Bits and Pieces
Financial ADHS members – Please collect your book.
Milleewa and the Milleewa Boys’ Home
Chris Pratten together with our Society recently launched his book on Milleewa and the Milleewa Boys’ Home at a thoroughly enjoyable function held at the Pratten Park Bowling Club. For those financial members who were not able to make it to the launch and collect their free copy of the book, you are requested to call in to our research rooms on the second and last Saturdays in October between 11am and 4pm.
We were recently treated to a presentation by Vince Taranto and Daniel Percival: The Fascinating History of Gladesville Bridge which was organised by Society Committee man Murray Cleaver. The illustrated talk by Vince Taranto included interesting detail about the land and buildings acquired to make way for its construction, the architect, and much more. Did you know that the Gladesville Bridge was the first in the world where the architect used a computer in the design process? It was also the longest single span bridge in the world for a time. Daniel Percival played oral history sound recordings of people who were workers on the bridge all of whom, without exception, were proud of their achievement. They looked back with fondness on that time for the camaraderie between the workers and long term friendships they made, making it a career highlight. Thank you one and all for such a great afternoon.
Data Projector – Fundraising Raffle

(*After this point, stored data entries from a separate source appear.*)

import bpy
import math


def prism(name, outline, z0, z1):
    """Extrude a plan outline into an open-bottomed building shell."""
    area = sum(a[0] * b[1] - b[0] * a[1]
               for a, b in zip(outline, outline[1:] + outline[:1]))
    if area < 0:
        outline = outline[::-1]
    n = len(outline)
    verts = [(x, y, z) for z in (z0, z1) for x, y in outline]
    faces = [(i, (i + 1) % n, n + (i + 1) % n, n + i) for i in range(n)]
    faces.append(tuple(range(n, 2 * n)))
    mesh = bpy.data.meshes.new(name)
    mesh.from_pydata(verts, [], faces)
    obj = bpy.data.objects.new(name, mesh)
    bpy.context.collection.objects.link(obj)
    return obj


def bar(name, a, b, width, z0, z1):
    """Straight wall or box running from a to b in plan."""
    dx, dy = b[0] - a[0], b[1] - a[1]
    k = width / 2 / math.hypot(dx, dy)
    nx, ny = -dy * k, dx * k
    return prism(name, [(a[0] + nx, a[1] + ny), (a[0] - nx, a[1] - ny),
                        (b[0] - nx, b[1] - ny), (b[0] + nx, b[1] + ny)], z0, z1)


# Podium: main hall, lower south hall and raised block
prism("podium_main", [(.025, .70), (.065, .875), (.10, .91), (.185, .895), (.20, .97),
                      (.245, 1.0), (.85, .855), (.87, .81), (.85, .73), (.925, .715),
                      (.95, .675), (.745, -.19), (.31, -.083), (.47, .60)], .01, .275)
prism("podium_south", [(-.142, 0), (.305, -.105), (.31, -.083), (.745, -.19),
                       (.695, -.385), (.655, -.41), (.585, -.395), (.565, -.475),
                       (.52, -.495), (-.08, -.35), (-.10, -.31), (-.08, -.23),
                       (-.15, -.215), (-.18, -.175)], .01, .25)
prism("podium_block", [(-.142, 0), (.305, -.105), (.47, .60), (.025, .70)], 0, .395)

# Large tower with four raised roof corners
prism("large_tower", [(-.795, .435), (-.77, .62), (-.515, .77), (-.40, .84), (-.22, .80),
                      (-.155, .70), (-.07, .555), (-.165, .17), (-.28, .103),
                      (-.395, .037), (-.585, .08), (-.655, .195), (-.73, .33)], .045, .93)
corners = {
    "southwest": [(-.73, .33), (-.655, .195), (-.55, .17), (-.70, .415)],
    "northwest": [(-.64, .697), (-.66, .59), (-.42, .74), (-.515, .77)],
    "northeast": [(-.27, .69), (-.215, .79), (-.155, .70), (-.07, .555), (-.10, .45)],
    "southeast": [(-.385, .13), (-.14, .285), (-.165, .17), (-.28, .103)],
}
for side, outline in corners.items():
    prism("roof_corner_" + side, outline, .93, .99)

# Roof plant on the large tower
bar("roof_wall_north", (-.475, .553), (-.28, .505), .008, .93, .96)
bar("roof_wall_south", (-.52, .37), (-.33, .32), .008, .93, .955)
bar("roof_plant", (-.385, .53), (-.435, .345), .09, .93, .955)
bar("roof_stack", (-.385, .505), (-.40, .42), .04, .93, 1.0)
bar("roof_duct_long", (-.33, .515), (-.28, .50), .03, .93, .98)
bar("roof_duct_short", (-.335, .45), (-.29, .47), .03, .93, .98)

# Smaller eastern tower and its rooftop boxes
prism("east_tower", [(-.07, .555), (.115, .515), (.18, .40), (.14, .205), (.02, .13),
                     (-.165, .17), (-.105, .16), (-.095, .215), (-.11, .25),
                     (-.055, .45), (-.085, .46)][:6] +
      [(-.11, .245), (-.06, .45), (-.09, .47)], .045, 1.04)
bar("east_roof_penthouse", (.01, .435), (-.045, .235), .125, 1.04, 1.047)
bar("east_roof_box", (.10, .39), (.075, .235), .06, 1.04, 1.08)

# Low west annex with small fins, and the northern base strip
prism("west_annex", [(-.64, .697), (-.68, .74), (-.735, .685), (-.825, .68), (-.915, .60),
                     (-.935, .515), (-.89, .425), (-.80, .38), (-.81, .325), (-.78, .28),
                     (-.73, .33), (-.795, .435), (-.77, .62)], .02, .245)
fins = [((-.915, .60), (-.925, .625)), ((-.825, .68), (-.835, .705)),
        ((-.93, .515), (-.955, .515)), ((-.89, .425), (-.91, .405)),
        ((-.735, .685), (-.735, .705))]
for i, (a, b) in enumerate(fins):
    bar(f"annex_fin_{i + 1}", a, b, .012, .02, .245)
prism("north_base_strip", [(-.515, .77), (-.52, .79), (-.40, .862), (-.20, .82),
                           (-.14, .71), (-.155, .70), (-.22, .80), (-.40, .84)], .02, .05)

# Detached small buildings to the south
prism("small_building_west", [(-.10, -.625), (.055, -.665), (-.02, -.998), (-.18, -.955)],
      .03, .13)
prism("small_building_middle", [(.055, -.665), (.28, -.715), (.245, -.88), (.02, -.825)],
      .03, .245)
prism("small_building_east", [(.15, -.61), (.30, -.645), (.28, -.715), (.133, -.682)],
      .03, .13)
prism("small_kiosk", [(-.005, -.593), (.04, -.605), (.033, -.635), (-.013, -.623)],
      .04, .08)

At the recent function, the Pratten Park Community Club and our Society held a raffle to raise funds for a data projector. Society member, Hilary Coolican, won the prize of a gift boxed bottle of gin and a scarf and the raffle raised the sum of $255.00. Between the Club and the Society, we hope to have a data projector for use soon at future illustrated talks and presentations. We will keep you posted.
A New Exhibition
Captured: Portraits of Crime, 1870-1930 is an exciting new free exhibition at the State Archives and Records Authority of NSW, Western Sydney Records Centre, 161 O’Connell Street Kingswood, which will run until 28 April 2018. The exhibition reveals case studies of men, women and children who were incarcerated in NSW gaols between 1870 and 1930 which give insights into the history of the criminal justice system of NSW. An online version of this exhibition can be viewed at www.records.nsw.gov.au/archives/exhibitions